§ **Work item**
Would you please output all the records exactly as given? Pictures should not appear in the copy.

§ **Information supplied**

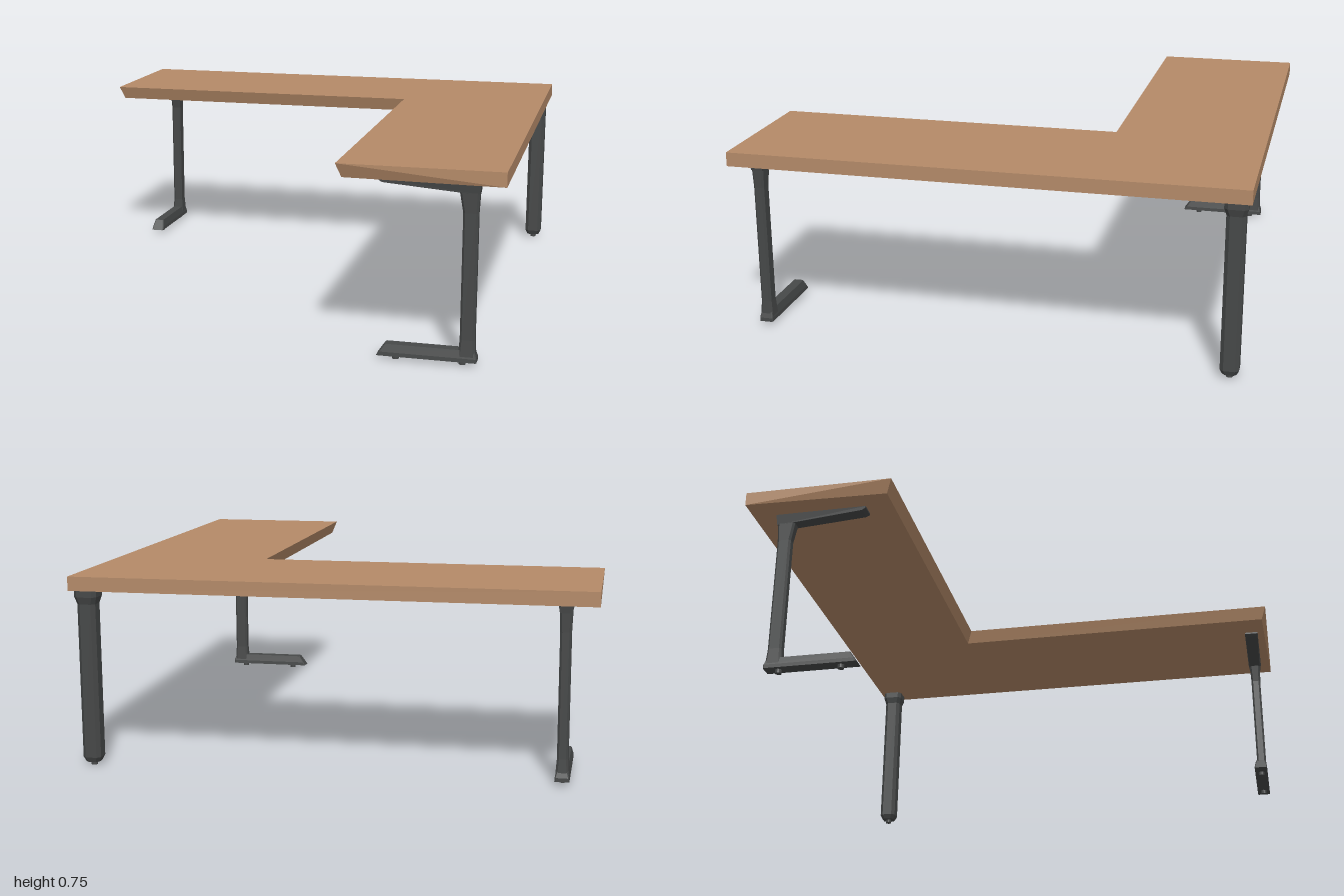
import * as THREE from 'three';

const wood = new THREE.MeshStandardMaterial({ color: 0xb48a68, flatShading: true });
const metal = new THREE.MeshStandardMaterial({ color: 0x464848, flatShading: true });

// Solid through stacked outlines of [x, z], counter-clockwise seen from above.
// flip(i) picks the other diagonal for side i.
function loft(levels, flip = () => false) {
  const pos = [];
  const n = levels[0].ring.length;
  const put = (l, i) => {
    const [x, z] = levels[l].ring[i % n];
    pos.push(x, levels[l].y, z);
  };
  for (let l = 0; l + 1 < levels.length; l++) {
    for (let i = 0; i < n; i++) {
      const a = [l, i], b = [l, i + 1], c = [l + 1, i + 1], d = [l + 1, i];
      const tris = flip(i) ? [a, b, d, b, c, d] : [a, b, c, a, c, d];
      tris.forEach((p) => put(...p));
    }
  }
  const caps = [[0, true], [levels.length - 1, false]];
  for (const [l, down] of caps) {
    const outline = levels[l].ring.map(([x, z]) => new THREE.Vector2(x, -z));
    for (const [a, b, c] of THREE.ShapeUtils.triangulateShape(outline, [])) {
      (down ? [a, c, b] : [a, b, c]).forEach((i) => put(l, i));
    }
  }
  const g = new THREE.BufferGeometry();
  g.setAttribute('position', new THREE.Float32BufferAttribute(pos, 3));
  g.computeVertexNormals();
  return g;
}

// One level: a rectangle x0..x1, z0..z1 with chamfered corners
function level(y, x0, x1, z0, z1, c) {
  return {
    y,
    ring: [
      [x0 + c, z1], [x1 - c, z1], [x1, z1 - c], [x1, z0 + c],
      [x1 - c, z0], [x0 + c, z0], [x0, z0 + c], [x0, z1 - c],
    ],
  };
}

function add(parent, name, geometry, material = metal) {
  const m = new THREE.Mesh(geometry, material);
  m.name = name;
  parent.add(m);
  return m;
}

function addPad(parent, x, z) {
  add(parent, 'levellingPad', new THREE.CylinderGeometry(0.013, 0.013, 0.018, 12)).position.set(x, 0.009, z);
}

// C-shaped leg: foot, column and tapered top arm, running along x
function cLeg(name) {
  const leg = new THREE.Group();
  leg.name = name;
  add(leg, 'foot', loft([
    level(0.015, 0.53, 0.905, -0.028, 0.028, 0.004),
    level(0.03, 0.54, 0.905, -0.027, 0.027, 0.004),
    level(0.06, 0.56, 0.895, -0.02, 0.02, 0.004),
  ]));
  add(leg, 'column', loft([
    level(0.03, 0.835, 0.9, -0.026, 0.026, 0.008),
    level(0.1, 0.84, 0.896, -0.021, 0.021, 0.008),
    level(0.58, 0.84, 0.896, -0.021, 0.021, 0.008),
    level(0.665, 0.825, 0.9, -0.024, 0.024, 0.008),
  ]));

  const side = new THREE.Shape([
    [0.53, 0.695], [0.53, 0.688], [0.545, 0.679], [0.825, 0.656], [0.9, 0.652], [0.905, 0.695],
  ].map((p) => new THREE.Vector2(...p)));
  const arm = new THREE.ExtrudeGeometry(side, { depth: 0.06, bevelEnabled: false });
  arm.translate(0, 0, -0.03);
  // narrow the arm towards its underside
  const p = arm.attributes.position;
  for (let i = 0; i < p.count; i++) {
    p.setZ(i, p.getZ(i) * (1 - 7 * Math.max(0, 0.685 - p.getY(i))));
  }
  arm.computeVertexNormals();
  add(leg, 'topArm', arm);

  for (const x of [0.6, 0.85]) addPad(leg, x, 0);
  return leg;
}

export function createModel() {
  const model = new THREE.Group();
  model.name = 'cornerDesk';

  // L-shaped top, undercut along the inner edges
  const top = [[-1, -1], [-1, -0.4], [0.38, -0.4], [0.38, 1], [1, 1], [1, -1]];
  const bottom = [[-1, -1], [-0.98, -0.42], [0.4, -0.42], [0.4, 0.98], [1, 1], [1, -1]];
  add(model, 'desktop', loft([{ y: 0.695, ring: bottom }, { y: 0.75, ring: top }], (i) => i === 3), wood);

  // Two end legs
  const frontLeg = cLeg('frontLeg');
  frontLeg.position.z = 0.925;
  const sideLeg = cLeg('sideLeg');
  sideLeg.rotation.y = Math.PI / 2;
  sideLeg.position.x = -0.875;
  model.add(frontLeg, sideLeg);

  // Corner leg with a flared head and tapered base
  const corner = new THREE.Group();
  corner.name = 'cornerLeg';
  const square = (y, r, c) => level(y, 0.942 - r, 0.942 + r, -0.942 - r, -0.942 + r, c);
  add(corner, 'column', loft([
    square(0.015, 0.027, 0.012), square(0.035, 0.036, 0.014),
    square(0.64, 0.036, 0.014), square(0.668, 0.044, 0.014), square(0.695, 0.044, 0.014),
  ]));
  addPad(corner, 0.942, -0.942);
  model.add(corner);

  return model;
}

§ **Response to this task**
import * as THREE from 'three';

const wood = new THREE.MeshStandardMaterial({ color: 0xb48a68, flatShading: true });
const metal = new THREE.MeshStandardMaterial({ color: 0x464848, flatShading: true });

// Solid through stacked outlines of [x, z], counter-clockwise seen from above.
// flip(i) picks the other diagonal for side i.
function loft(levels, flip = () => false) {
  const pos = [];
  const n = levels[0].ring.length;
  const put = (l, i) => {
    const [x, z] = levels[l].ring[i % n];
    pos.push(x, levels[l].y, z);
  };
  for (let l = 0; l + 1 < levels.length; l++) {
    for (let i = 0; i < n; i++) {
      const a = [l, i], b = [l, i + 1], c = [l + 1, i + 1], d = [l + 1, i];
      const tris = flip(i) ? [a, b, d, b, c, d] : [a, b, c, a, c, d];
      tris.forEach((p) => put(...p));
    }
  }
  const caps = [[0, true], [levels.length - 1, false]];
  for (const [l, down] of caps) {
    const outline = levels[l].ring.map(([x, z]) => new THREE.Vector2(x, -z));
    for (const [a, b, c] of THREE.ShapeUtils.triangulateShape(outline, [])) {
      (down ? [a, c, b] : [a, b, c]).forEach((i) => put(l, i));
    }
  }
  const g = new THREE.BufferGeometry();
  g.setAttribute('position', new THREE.Float32BufferAttribute(pos, 3));
  g.computeVertexNormals();
  return g;
}

// One level: a rectangle x0..x1, z0..z1 with chamfered corners
function level(y, x0, x1, z0, z1, c) {
  return {
    y,
    ring: [
      [x0 + c, z1], [x1 - c, z1], [x1, z1 - c], [x1, z0 + c],
      [x1 - c, z0], [x0 + c, z0], [x0, z0 + c], [x0, z1 - c],
    ],
  };
}

function add(parent, name, geometry, material = metal) {
  const m = new THREE.Mesh(geometry, material);
  m.name = name;
  parent.add(m);
  return m;
}

function addPad(parent, x, z) {
  add(parent, 'levellingPad', new THREE.CylinderGeometry(0.013, 0.013, 0.018, 12)).position.set(x, 0.009, z);
}

// C-shaped leg: foot, column and tapered top arm, running along x
function cLeg(name) {
  const leg = new THREE.Group();
  leg.name = name;
  add(leg, 'foot', loft([
    level(0.015, 0.53, 0.905, -0.028, 0.028, 0.004),
    level(0.03, 0.54, 0.905, -0.027, 0.027, 0.004),
    level(0.06, 0.56, 0.895, -0.02, 0.02, 0.004),
  ]));
  add(leg, 'column', loft([
    level(0.03, 0.835, 0.9, -0.026, 0.026, 0.008),
    level(0.1, 0.84, 0.896, -0.021, 0.021, 0.008),
    level(0.58, 0.84, 0.896, -0.021, 0.021, 0.008),
    level(0.665, 0.825, 0.9, -0.024, 0.024, 0.008),
  ]));

  const side = new THREE.Shape([
    [0.53, 0.695], [0.53, 0.688], [0.545, 0.679], [0.825, 0.656], [0.9, 0.652], [0.905, 0.695],
  ].map((p) => new THREE.Vector2(...p)));
  const arm = new THREE.ExtrudeGeometry(side, { depth: 0.06, bevelEnabled: false });
  arm.translate(0, 0, -0.03);
  // narrow the arm towards its underside
  const p = arm.attributes.position;
  for (let i = 0; i < p.count; i++) {
    p.setZ(i, p.getZ(i) * (1 - 7 * Math.max(0, 0.685 - p.getY(i))));
  }
  arm.computeVertexNormals();
  add(leg, 'topArm', arm);

  for (const x of [0.6, 0.85]) addPad(leg, x, 0);
  return leg;
}

export function createModel() {
  const model = new THREE.Group();
  model.name = 'cornerDesk';

  // L-shaped top, undercut along the inner edges
  const top = [[-1, -1], [-1, -0.4], [0.38, -0.4], [0.38, 1], [1, 1], [1, -1]];
  const bottom = [[-1, -1], [-0.98, -0.42], [0.4, -0.42], [0.4, 0.98], [1, 1], [1, -1]];
  add(model, 'desktop', loft([{ y: 0.695, ring: bottom }, { y: 0.75, ring: top }], (i) => i === 3), wood);

  // Two end legs
  const frontLeg = cLeg('frontLeg');
  frontLeg.position.z = 0.925;
  const sideLeg = cLeg('sideLeg');
  sideLeg.rotation.y = Math.PI / 2;
  sideLeg.position.x = -0.875;
  model.add(frontLeg, sideLeg);

  // Corner leg with a flared head and tapered base
  const corner = new THREE.Group();
  corner.name = 'cornerLeg';
  const square = (y, r, c) => level(y, 0.942 - r, 0.942 + r, -0.942 - r, -0.942 + r, c);
  add(corner, 'column', loft([
    square(0.015, 0.027, 0.012), square(0.035, 0.036, 0.014),
    square(0.64, 0.036, 0.014), square(0.668, 0.044, 0.014), square(0.695, 0.044, 0.014),
  ]));
  addPad(corner, 0.942, -0.942);
  model.add(corner);

  return model;
}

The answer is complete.